Campaigners slam Gap & Walmart's sham safety plan
10 July 2013
Today, a new safety plan proposed and backed by Gap and Walmart was unveiled in the US in the wake of the Rana Plaza disaster in Bangladesh in April which killed over 1,100 people, mainly female garment workers. The plan, called the "Alliance for Bangladesh Worker Safety" is proposed as an alternative to the Bangladesh Safety Accord - a comprehensive, legally binding, life saving agreement already signed by over 70 major brands and retailers.
Responding to today's announcement, Murray Worthy, sweatshops campaigner at War on Want said:
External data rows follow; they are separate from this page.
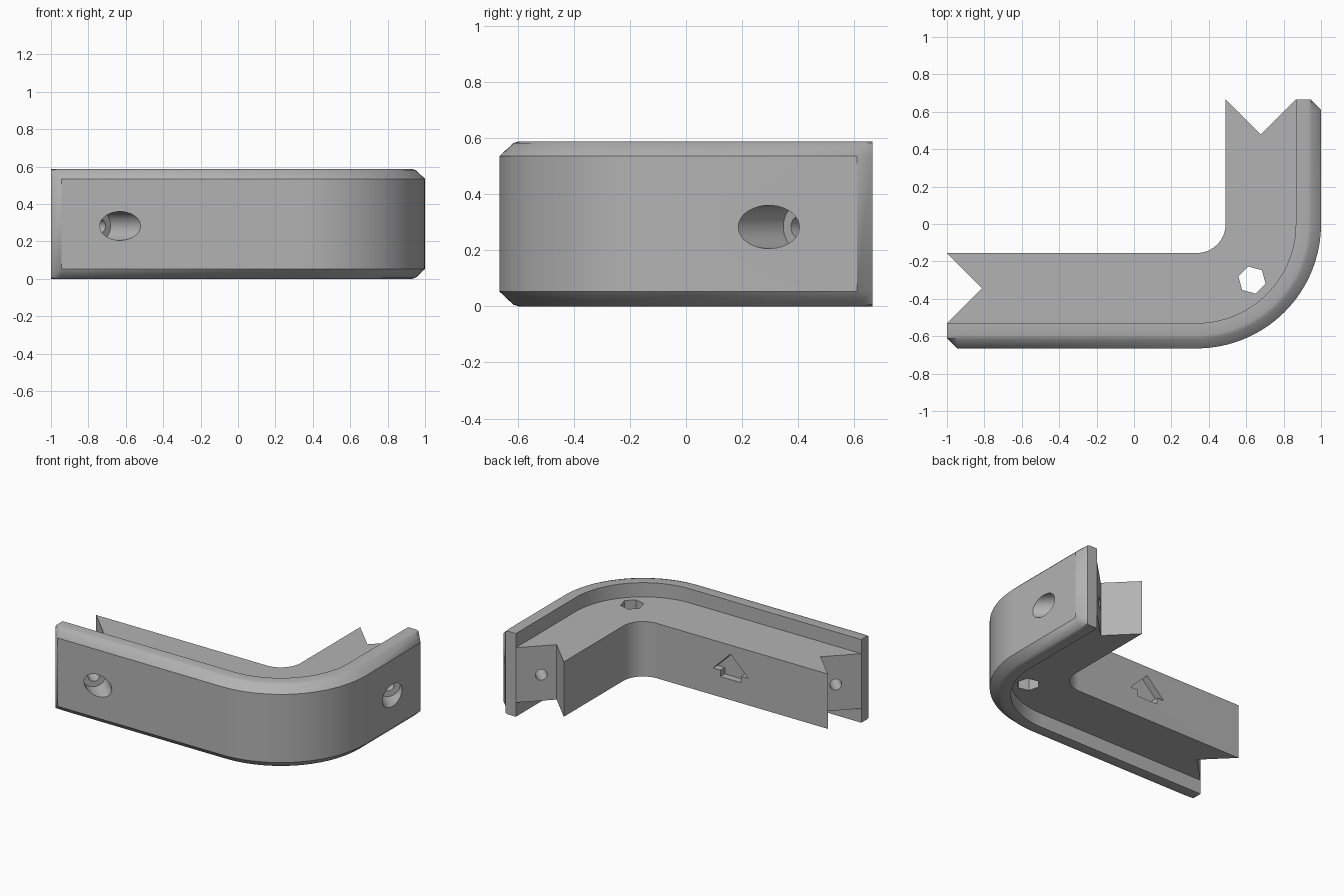
import bpy, bmesh, math
from mathutils import Vector

cube = bpy.data.objects.get("Cube")
if cube:
    bpy.data.objects.remove(cube, do_unlink=True)

BEND = Vector((0.335, 0, 0))      # centre shared by all the corner arcs
LONG, SHORT = 1.335, 0.665        # straight lengths of the two legs
IN_R, LIP_R, OUT_R = 0.155, 0.53, 0.665
HEIGHT, CHAMFER, LEDGE = 0.588, 0.055, 0.1
HOLE_Z = 0.283

grey = bpy.data.materials.new("matte_grey")
grey.use_nodes = True
colour = (0.45, 0.45, 0.45, 1)
grey.diffuse_color = colour
grey.node_tree.nodes["Principled BSDF"].inputs["Base Color"].default_value = colour


def make_object(name, bm):
    bmesh.ops.recalc_face_normals(bm, faces=bm.faces)
    mesh = bpy.data.meshes.new(name)
    bm.to_mesh(mesh)
    bm.free()
    mesh.materials.append(grey)
    obj = bpy.data.objects.new(name, mesh)
    bpy.context.collection.objects.link(obj)
    return obj


def loft(name, rings):
    """Skin a list of equal closed rings and cap both ends."""
    bm = bmesh.new()
    loops = [[bm.verts.new(p) for p in ring] for ring in rings]
    for a, b in zip(loops, loops[1:]):
        for i in range(len(a)):
            j = (i + 1) % len(a)
            bm.faces.new((a[i], a[j], b[j], b[i]))
    bm.faces.new(loops[0])
    bm.faces.new(loops[-1])
    return make_object(name, bm)


def long_leg(s, r, z=0):
    return BEND + Vector((-s, -r, z))


def short_leg(s, r, z=0):
    return BEND + Vector((r, s, z))


def bend(t, r, z=0):
    a = math.pi / 2 * (t - 1)
    return BEND + Vector((r * math.cos(a), r * math.sin(a), z))


STEPS = 32
arc = [i / STEPS for i in range(STEPS + 1)]

# Outer shell: chamfered wall swept around the bend, with chamfered ends
half = [(LIP_R, 0), (OUT_R - CHAMFER - 0.015, 0), (OUT_R - CHAMFER + 0.005, 0.006), (OUT_R, 0.053)]
profile = half + [(r, HEIGHT - z) for r, z in reversed(half)]
tip = [(min(r, OUT_R - CHAMFER), z) for r, z in profile]
rings = [[long_leg(LONG, r, z) for r, z in tip],
         [long_leg(LONG - CHAMFER, r, z) for r, z in profile]]
rings += [[bend(t, r, z) for r, z in profile] for t in arc]
rings += [[short_leg(SHORT - CHAMFER, r, z) for r, z in profile],
          [short_leg(SHORT, r, z) for r, z in tip]]
bracket = loft("corner_bracket", rings)

# Inner block: L outline with a V notch at each end, rooted inside the shell
MID_R = (IN_R + LIP_R) / 2
DEPTH = LIP_R - MID_R
ROOT = 0.05


def notch(leg, length):
    return [leg(length, IN_R), leg(length - DEPTH, MID_R),
            leg(length, LIP_R), leg(length - ROOT, LIP_R + ROOT)]


outline = notch(long_leg, LONG)
outline += [bend(t, LIP_R + ROOT) for t in arc]
outline += reversed(notch(short_leg, SHORT))
outline += [bend(t, IN_R) for t in reversed(arc)]


def prism(name, points, start, end):
    return loft(name, [[p + start for p in points], [p + end for p in points]])


UP = Vector((0, 0, 1))
block = prism("inner_block", outline, UP * LEDGE, UP * (HEIGHT - LEDGE))


def combine(tool, operation):
    mod = bracket.modifiers.new(operation.lower(), "BOOLEAN")
    mod.operation, mod.solver, mod.object = operation, "EXACT", tool
    bpy.context.view_layer.objects.active = bracket
    bpy.ops.object.modifier_apply(modifier=mod.name)
    bpy.data.objects.remove(tool, do_unlink=True)


combine(block, "UNION")


def circle(centre, axis, radius, sides, turn=0.0):
    u = axis.orthogonal().normalized()
    v = axis.cross(u)
    angles = [turn + math.tau * i / sides for i in range(sides)]
    return [centre + radius * (math.cos(a) * u + math.sin(a) * v) for a in angles]


# Counterbored screw holes, square to the notch faces
axis = Vector((-1, 1, 0)).normalized()
for leg, length in ((long_leg, LONG), (short_leg, SHORT)):
    mouth = leg(length - 0.37, OUT_R, HOLE_Z)
    for radius, start, end in ((0.077, -0.2, 0.15), (0.038, 0.1, 0.45)):
        ring = circle(mouth, axis, radius, 48)
        combine(prism("screw_hole_cutter", ring, axis * start, axis * end), "DIFFERENCE")

# Hexagonal hole through the corner
hexagon = [Vector((0.631, -0.3, 0)) + 0.075 * Vector((math.cos(a), math.sin(a), 0))
           for a in (math.radians(60 * i - 15) for i in range(6))]
combine(prism("hex_hole_cutter", hexagon, UP * -0.1, UP * 0.8), "DIFFERENCE")

# Upward arrow sunk into the inside of the long leg
right_side = [(0.08, 0.245), (0.08, 0.29), (0.137, 0.29)]
arrow = right_side + [(0, 0.425)] + [(-x, z) for x, z in reversed(right_side)]
arrow = [Vector((x - 0.24, -IN_R, z)) for x, z in arrow]
combine(prism("arrow_cutter", arrow, Vector((0, -0.05, 0)), Vector((0, 0.1, 0))), "DIFFERENCE")

# Smooth curves, crisp corners
bpy.ops.object.select_all(action="DESELECT")
bracket.select_set(True)
bpy.context.view_layer.objects.active = bracket
bpy.ops.object.shade_smooth_by_angle(angle=math.radians(32))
“Gap and Walmart’s safety plan is a sham which won’t make factories safe and only serves to undermine the Bangladesh Safety Accord, already signed by over 70 major brands and retailers.
“Their plan is full of flaws; the results of the audits won’t be made public, so they can’t be verified, the plan isn’t legally binding, so there is not guarantee anything will actually change, and the plan excludes trade unions, the representatives of workers who need to be at the heart of any plan to make factories safe.
“This is just more of the same corporate-dominated voluntary measures that were so clearly proven to have failed in the Rana Plaza disaster, claiming the lives of over 1,100 people. Gap, Walmart and the other brands behind the Alliance must scrap this expensive PR stunt and join the rest of the clothing industry in signing the comprehensive, legally binding and life-saving Bangladesh Safety Accord.”
Key flaws of the plan include:
- Details of audits will only be made available to a hand-picked NGO, rather than being made available for public scrutiny and verification
- The Alliance describes itself as ‘binding’ but unlike the Accord it is not legally binding in court.
- The Alliance requires two thirds of the board to support action against any member company for noncompliance, however with four of the nine board members being allocated to companies this would require half of them to vote in favour of taking action against other companies. By contrast the board of the Bangladesh Safety Accord is made up of half corporate members and half by trade unions and votes by simple majority.
- The Alliance relies on ‘worker committees’ in factories, which undermine workers’ rights to join trade unions and do not fulfil workers’ right to organise, and totally excludes trade unions from the project.